Book Magazine (July/August 2002)

By Christi Ravneberg

"Youth Movement"

"Most teens can spot a fake a mile away," says editor and publisher Beverly Horowitz. Which is why, she says, teens have taken to writing for themselves--and not just for their school paper or personal Web sites.

Amelia Atwater-Rhodes was only fourteen when her first novel, In the Forests of the Night, was accepted by Delacorte. Since then, the girl some call the next Anne Rice has published three more well-reviewed and peer-approved vampire novels.

Grove Press expects Twelve, an edgy novel by eighteen-year-old Nick McDonell about drugs, sex and violence among wealthy urban prep school students, to be a hit this summer. "The ratio of age to talent is horrifying," gonzo journalist Hunter S. Thompson blurbs on the book's back cover. "I'm afraid he will do for his generation what I did for mine."

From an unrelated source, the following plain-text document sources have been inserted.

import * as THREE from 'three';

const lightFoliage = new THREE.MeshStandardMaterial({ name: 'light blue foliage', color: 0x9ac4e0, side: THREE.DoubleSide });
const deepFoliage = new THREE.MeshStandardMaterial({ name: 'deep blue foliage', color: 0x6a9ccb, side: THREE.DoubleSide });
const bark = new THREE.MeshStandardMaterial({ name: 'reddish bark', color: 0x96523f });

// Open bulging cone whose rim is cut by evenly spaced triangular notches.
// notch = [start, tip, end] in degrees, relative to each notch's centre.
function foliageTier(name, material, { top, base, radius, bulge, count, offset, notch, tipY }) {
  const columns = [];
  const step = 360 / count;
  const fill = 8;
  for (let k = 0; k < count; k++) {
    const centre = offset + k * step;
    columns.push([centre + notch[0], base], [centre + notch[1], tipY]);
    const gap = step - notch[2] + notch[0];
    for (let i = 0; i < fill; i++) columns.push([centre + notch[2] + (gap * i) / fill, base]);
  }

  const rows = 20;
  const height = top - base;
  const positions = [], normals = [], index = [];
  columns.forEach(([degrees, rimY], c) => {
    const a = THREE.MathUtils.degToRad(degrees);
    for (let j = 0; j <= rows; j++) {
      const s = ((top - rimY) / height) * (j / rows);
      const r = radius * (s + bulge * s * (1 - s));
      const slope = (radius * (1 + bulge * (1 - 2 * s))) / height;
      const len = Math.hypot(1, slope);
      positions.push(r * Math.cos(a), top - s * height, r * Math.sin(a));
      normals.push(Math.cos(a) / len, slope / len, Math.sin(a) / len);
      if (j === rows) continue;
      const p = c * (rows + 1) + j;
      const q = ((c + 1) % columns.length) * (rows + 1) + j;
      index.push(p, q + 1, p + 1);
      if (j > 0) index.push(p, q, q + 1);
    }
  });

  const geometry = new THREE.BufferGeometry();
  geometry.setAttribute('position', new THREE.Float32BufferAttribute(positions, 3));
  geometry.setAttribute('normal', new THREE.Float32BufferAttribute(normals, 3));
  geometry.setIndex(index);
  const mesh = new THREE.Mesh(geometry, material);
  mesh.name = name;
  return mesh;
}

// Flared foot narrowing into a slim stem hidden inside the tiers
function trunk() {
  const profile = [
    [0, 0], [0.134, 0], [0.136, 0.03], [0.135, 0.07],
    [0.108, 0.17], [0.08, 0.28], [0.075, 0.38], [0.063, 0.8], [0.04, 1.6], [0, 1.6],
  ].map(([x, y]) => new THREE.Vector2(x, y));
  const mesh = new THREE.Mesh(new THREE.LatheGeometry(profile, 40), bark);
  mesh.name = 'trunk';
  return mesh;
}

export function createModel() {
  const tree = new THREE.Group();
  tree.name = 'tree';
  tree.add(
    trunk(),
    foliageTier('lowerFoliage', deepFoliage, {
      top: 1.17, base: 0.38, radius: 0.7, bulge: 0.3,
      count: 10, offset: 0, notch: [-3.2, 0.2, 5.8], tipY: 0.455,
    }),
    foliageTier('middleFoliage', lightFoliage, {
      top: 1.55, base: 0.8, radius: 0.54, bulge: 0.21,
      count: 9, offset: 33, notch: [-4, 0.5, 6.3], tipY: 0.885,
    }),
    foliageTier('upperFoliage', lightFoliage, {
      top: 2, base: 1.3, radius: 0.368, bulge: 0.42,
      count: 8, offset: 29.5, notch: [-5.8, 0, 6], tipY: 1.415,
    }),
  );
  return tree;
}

Some teens go the nonfiction route. In 2000, then-nineteen-year-old Ned Vizzini published Teen Angst? Naaah... , a series of humorous essays about teenage life. That same year, Jay Liebowitz, a then-eighteeen-year-old finance whiz, published Wall Street Wizard, a teen's guide to getting rich. And Katherine Tarbox's, a hit among teens last summer, tells her personal story of online sexual victimization.

Tarbox says young writers can offer a fresh view of the world--a view that has until now often been neglected. "I think publishing houses want a voice to be seasoned," she says, "and sometimes overlook that there's a unique value to having a voice be raw."